It's complicated trying to decide who to work with... but my advice is simple: Look at their catalogue... have you heard of their films? Are you aware of the company? Is their contract fair? Don't go signing away your intellectual property rights... and get an industry savvy lawyer to look at it - i've seen some ridiculous contracts from small distribution companies.

What are we looking for? We're not bottom feeders. We don't want to get involved in making films purely to get them on the supermarket shelf and make a fast buck.  We're here to make better and better films and get them to bigger and bigger audiences. Quality always wins through and sometimes that means saying no to offers that might initially appear to offer something you need.

Back to our next project 'HINDSIGHT', we're looking to talk to the following:

  • CG artists... anyone working in AE and Cinema 4D
  • Production Designers
  • Fight Co-Ordinators
Usual email address:

Wednesday, June 4, 2014

The Addicted - US Release on 24th June

This is the US DVD cover artwork.
On the 24th June, Revolver are releasing the DVD and VOD versions of 'The Addicted' in the United States. It'll be really interesting to see how it does over there, especially being available in Walmart, which as many of you know, is a pretty huge retailer.

There is a new official FaceBook page for the film here:

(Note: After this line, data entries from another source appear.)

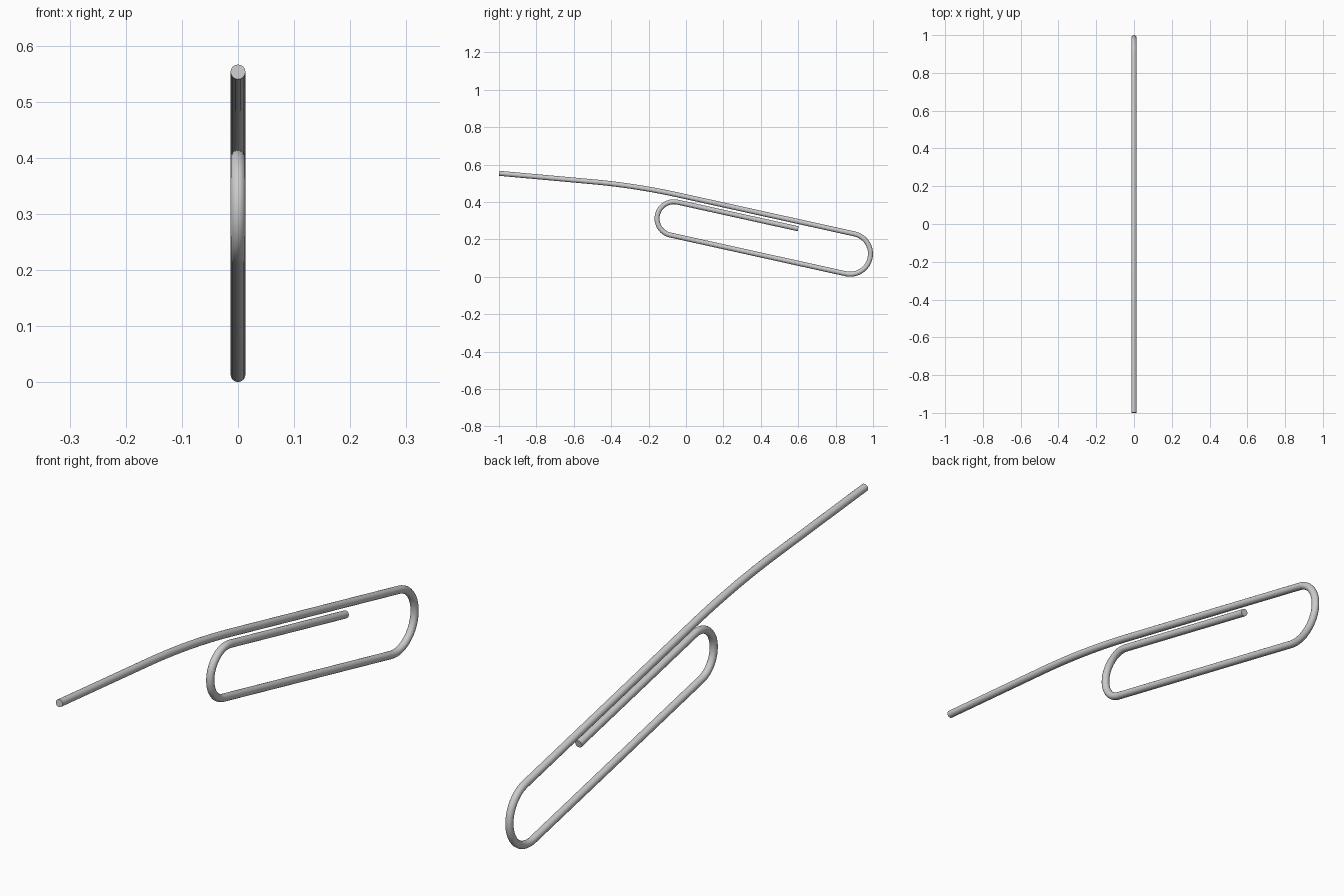
import bpy
import math

if "Cube" in bpy.data.objects:
    bpy.data.objects.remove(bpy.data.objects["Cube"])

WIRE = 0.0133                 # wire radius
TILT = math.atan(0.2207)      # slope of the straight runs


def arc(cy, cz, radius, start, end, steps=24):
    """Points (y, z) on an arc, angles in radians."""
    return [(cy + radius * math.cos(start + (end - start) * i / steps),
             cz + radius * math.sin(start + (end - start) * i / steps))
            for i in range(steps + 1)]


def bend(a, b, c, steps=16):
    """Smooth bend from a to c, steered by corner b."""
    out = []
    for i in range(steps + 1):
        t = i / steps
        out.append(tuple((1 - t) ** 2 * a[k] + 2 * t * (1 - t) * b[k] + t * t * c[k]
                         for k in range(2)))
    return out


up = math.pi / 2 - TILT

# Wire path: long tail, gentle bend, big right loop, small left loop, inner end
path = [(-0.9988, 0.553)]
path += bend((-0.50, 0.508), (-0.27, 0.4873), (-0.04, 0.4367))
path += arc(0.8775, 0.1225, 0.109, up, up - math.pi)
path += arc(-0.065, 0.311, 0.090, up - math.pi, up - 2 * math.pi)
path += [(0.60, 0.2565)]

# Round wire swept along the path
curve = bpy.data.curves.new("bent_wire_clip", 'CURVE')
curve.dimensions = '3D'
curve.bevel_depth = WIRE
curve.bevel_resolution = 6
curve.use_fill_caps = True
spline = curve.splines.new('POLY')
spline.points.add(len(path) - 1)
for p, (y, z) in zip(spline.points, path):
    p.co = (0, y, z, 1)

clip = bpy.data.objects.new("bent_wire_clip", curve)
bpy.context.collection.objects.link(clip)
bpy.context.view_layer.objects.active = clip
clip.select_set(True)
bpy.ops.object.convert(target='MESH')
bpy.ops.object.shade_smooth_by_angle(angle=math.radians(40))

I shot this back at the end of 2011 and it was the first time i'd used the Sony FS100 with the Atomos Ninja.  Amy Wilson was the Camera Op and Ian Holmes was the Gaffer and special FX guy. I spent a big chunk of 2012 working on the post production (as did Jon Atkinson) and this was the last feature i edited on FCP7.

I learnt a hell of a lot while making 'The Addicted', not just about film making, but also about writing and the whole process of sales and distribution. Being my second feature, i'd already had my fingers burnt on my previous project with some really bad writing and performances that no amount of amazing post production could fix. (all my fault)  With 'The Addicted', i felt i'd moved on significantly and addressed a lot of the issues i'd suffered from previously, but it was still very much a learning process.  However, sitting and watching the final edit was actually pretty cool and we're proud of what we achieved on a small budget and with a very small crew. The audience was watching through their fingers and jumping at all the right moments, so i guess we almost nailed it...

If you're in the USA, pick up a copy from Walmart as of the 24th June... or look out for it on iTunes and NetFlix.

UK and European release details to follow soon....

Monday, June 2, 2014

Moving on...

Cannes was fantastic...  you can read more about it in next month's Digital FilmMaker Magazine as i've done a piece on what happens in Cannes.  Since we got back i've been tinkering with the plans for the next feature, 'Hindsight'. Hopefully in the near future i'll have some news about the casting and the shoot.

On the 24th June 'The Addicted', the horror film i shot in 2011 is released by Revolver in the USA and Canada. It will be available on DVD in Walmart, on iTunes, Netflix and on TV all over the states soon too. Keep an eye out for it if you're in the US.

We've had some really interesting offers for 7 CASES and we're currently in talks with several people about where it will end up. We're not rushing into anything after lessons learnt in the past.

Tech-wise... i'm really looking forward to working with the Lumix GH4. But... i'm going to wait until the release of the Atomos Shogun. Until i can capture the full 10bit 4K in Pro Res, i'd rather wait.   Hopefully the GH4/Shogun combination will be fantastic and i'm hoping to put together a great little MoVi rig with them for the next film.

Friday, May 16, 2014

Cannes time...

As of this weekend, we're in Cannes at the film festival. If you would like to meet in Cannes, email me...

We're there to find international partners for both distribution and finance. We have 7 CASES finished and ready to screen and HINDSIGHT is in the planning stages - aiming for an autumn shoot.

Anyone wanting the lowdown on where to go and who to talk to in Cannes - join The Film Portal. Roy runs an awesome organisation and it's great to meet so many people this way.

See you on the Croisette!